═════ MATERIAL TO PROCESS ═════
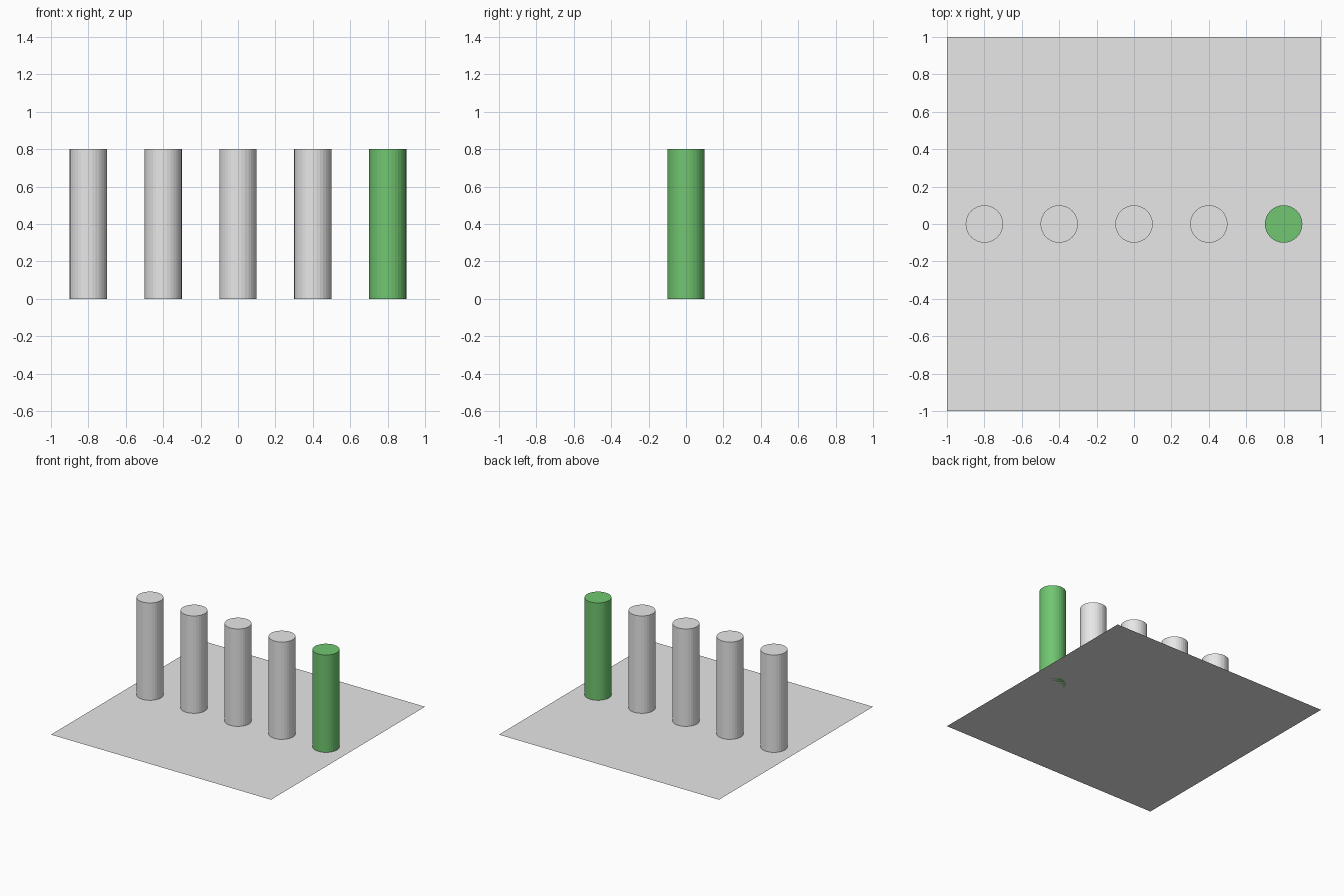
import bpy

if "Cube" in bpy.data.objects:
    bpy.data.objects.remove(bpy.data.objects["Cube"])


def make_material(name, color):
    mat = bpy.data.materials.new(name)
    mat.diffuse_color = (*color, 1.0)
    mat.use_nodes = True
    mat.node_tree.nodes["Principled BSDF"].inputs["Base Color"].default_value = mat.diffuse_color
    return mat


grey = make_material("light_grey", (0.8, 0.8, 0.8))
green = make_material("green", (0.165, 0.565, 0.165))

RADIUS, HEIGHT, SPACING, COUNT = 0.1, 0.8, 0.4, 5

# Ground sheet
bpy.ops.mesh.primitive_plane_add(size=2, location=(0, 0, 0))
base = bpy.context.object
base.name = "base_sheet"
base.data.materials.append(grey)

# Row of pillars along x, the last one highlighted
for i in range(COUNT):
    x = (i - (COUNT - 1) / 2) * SPACING
    bpy.ops.mesh.primitive_cylinder_add(
        vertices=32, radius=RADIUS, depth=HEIGHT, location=(x, 0, HEIGHT / 2))
    pillar = bpy.context.object
    last = i == COUNT - 1
    pillar.name = "green_pillar" if last else f"grey_pillar_{i + 1}"
    pillar.data.materials.append(green if last else grey)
═════
- [TASK REQUIREMENTS] The answer must be every line of the records that holds the string "data".

- [REPLY]
if "Cube" in bpy.data.objects:
    bpy.data.objects.remove(bpy.data.objects["Cube"])
    mat = bpy.data.materials.new(name)
base.data.materials.append(grey)
    pillar.data.materials.append(green if last else grey)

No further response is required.